CiPA – Comprehensive In Vitro Proarrhythmia Assay

The objective of the CiPA consortium is to engineer an assay for assessment of the proarrhythmic potential of new drugs with improved specificity compared with the current hERG assay. Sophion Bioscience is a CiPA partner with long-standing interest and extensive experience in cardiac ion channels. Our instruments are used for in vitro safety screening by major pharmaceutical companies and CRO’s worldwide and we are ready to assist you in setting up your CiPA assays.

See publications related to Cardiac Ion Channels done on QPatch and Qube here

The Comprehensive in vitro Proarrhythmia Assay (CiPA) is a proposal by the FDA (Food and Drug Administration), the HESI (Health and Environmental Science Institute), the CSRC (Cardiac Safety Research Consortium) and the SPS (Safety Pharmacology Society) which is ultimately aimed at revising the non-clinical ICH-S7B and replacing the clinical ICH-E14 guidelines. The S7B and E14 guidelines were implemented 2005 in response to reports of certain drugs causing TdP (torsade de points) and these guidelines have been successful in that no drugs have been withdrawn from market for being proarrhythmic since 2005. However, the link between proarrhythmia and QTc prolongation is complex and depends on several other factors in addition to drugs blocking the hERG channel and while QTc prolongation is a sensitive marker for proarrhythmia it is also moderately specific because torsadogenic compounds prolong QTc, but not all QTc prolonging drugs are torsadogenic.
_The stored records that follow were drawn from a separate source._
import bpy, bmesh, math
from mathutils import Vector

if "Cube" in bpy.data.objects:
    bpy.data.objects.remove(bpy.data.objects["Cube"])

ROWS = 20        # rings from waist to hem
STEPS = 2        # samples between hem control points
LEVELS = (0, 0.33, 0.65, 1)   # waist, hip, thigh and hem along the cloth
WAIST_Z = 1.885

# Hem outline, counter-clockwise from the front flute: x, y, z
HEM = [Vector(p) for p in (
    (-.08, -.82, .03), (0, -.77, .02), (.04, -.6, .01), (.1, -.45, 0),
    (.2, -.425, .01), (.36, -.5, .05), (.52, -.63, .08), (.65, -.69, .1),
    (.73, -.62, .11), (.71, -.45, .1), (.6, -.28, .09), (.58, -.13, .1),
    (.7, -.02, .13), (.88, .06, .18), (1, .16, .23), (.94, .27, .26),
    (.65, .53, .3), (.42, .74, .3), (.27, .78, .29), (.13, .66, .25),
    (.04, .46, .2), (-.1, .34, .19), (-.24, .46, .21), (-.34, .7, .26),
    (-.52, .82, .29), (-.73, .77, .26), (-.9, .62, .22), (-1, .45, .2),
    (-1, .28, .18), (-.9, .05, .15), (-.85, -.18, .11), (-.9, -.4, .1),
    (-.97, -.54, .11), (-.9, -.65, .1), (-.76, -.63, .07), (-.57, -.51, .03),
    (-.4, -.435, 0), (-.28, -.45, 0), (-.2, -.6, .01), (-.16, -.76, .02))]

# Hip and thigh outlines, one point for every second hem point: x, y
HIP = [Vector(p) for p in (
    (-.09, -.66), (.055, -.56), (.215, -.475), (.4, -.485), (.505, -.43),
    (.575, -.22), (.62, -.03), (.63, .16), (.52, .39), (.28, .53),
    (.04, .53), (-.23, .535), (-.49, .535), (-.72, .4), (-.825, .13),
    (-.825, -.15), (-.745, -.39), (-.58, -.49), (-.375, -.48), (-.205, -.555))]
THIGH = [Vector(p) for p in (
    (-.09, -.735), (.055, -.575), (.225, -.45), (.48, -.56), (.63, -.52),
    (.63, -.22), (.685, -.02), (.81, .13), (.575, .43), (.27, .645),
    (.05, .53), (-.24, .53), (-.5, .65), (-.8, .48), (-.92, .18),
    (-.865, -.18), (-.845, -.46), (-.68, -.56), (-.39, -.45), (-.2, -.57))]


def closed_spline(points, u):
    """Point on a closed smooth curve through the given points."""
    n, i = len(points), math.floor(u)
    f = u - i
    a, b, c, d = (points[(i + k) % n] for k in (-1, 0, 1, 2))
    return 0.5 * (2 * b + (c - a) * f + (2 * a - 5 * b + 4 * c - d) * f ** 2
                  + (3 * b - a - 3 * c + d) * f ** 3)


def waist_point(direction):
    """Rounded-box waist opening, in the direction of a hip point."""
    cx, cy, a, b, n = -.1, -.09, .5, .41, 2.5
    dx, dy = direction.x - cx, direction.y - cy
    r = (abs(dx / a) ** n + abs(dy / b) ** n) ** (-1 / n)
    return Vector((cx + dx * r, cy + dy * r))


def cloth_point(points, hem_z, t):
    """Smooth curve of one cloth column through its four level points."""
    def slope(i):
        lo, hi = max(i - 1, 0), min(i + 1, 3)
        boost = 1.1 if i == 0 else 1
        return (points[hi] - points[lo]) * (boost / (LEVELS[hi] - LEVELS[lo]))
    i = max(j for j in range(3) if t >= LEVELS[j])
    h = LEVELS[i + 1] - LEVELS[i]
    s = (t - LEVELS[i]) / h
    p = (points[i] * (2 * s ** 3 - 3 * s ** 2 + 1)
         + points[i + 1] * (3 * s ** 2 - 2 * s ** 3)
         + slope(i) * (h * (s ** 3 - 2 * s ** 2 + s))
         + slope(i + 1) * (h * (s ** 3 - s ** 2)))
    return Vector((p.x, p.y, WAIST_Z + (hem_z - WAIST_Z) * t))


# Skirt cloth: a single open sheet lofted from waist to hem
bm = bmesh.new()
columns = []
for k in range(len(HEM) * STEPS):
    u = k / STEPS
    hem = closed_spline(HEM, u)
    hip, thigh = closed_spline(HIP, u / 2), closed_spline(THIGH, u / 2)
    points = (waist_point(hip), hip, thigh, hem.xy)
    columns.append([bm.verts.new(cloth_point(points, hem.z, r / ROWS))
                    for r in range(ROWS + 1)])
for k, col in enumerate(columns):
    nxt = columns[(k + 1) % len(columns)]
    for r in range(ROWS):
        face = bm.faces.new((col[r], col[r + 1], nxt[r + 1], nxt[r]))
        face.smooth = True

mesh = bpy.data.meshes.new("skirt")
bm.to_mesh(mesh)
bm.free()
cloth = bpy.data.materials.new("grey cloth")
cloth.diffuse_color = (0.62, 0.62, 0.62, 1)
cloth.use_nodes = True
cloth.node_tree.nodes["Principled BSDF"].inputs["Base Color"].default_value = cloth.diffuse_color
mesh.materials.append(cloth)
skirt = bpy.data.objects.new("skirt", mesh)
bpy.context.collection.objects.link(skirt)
The intention of the CiPA proposal is to increase the efficacy of the drug development process by 1) moving the evaluation of proarrhythmic risk to an earlier stage in the drug development process, and 2) to enable compounds with properties that today are considered as problematic to be further developed and 3) provide a stronger scientific foundation for improved future drug labeling.

The CiPA proposal is based on a mechanistic understanding of proarrhythmic risk and is built around a three-component process:

1. candidate drugs are tested in multiple and standardized ion channels assays using overexpressing cell lines. This proposal includes Nav5 (peak and late currents), Kv4.3 (Ito), hERG (IKr), KvLTQ1/mink (IKs) and Kir2.1 (IK1),

2. the data from the ion channel assays are used in a computational model of a cardiomyocyte action potential model to see if the compound yields proarrhythmic markers. This model is calibrated using data from well characterized reference compounds,

3. the results from the in silico simulations are verified using iPS derived cardiomyocytes

The FDA has proposed a revision of the S7B in 2016 but there are still many questions regarding protocols, validation, translation and more still awaiting answers. It is difficult to say when the revision will be finally implemented.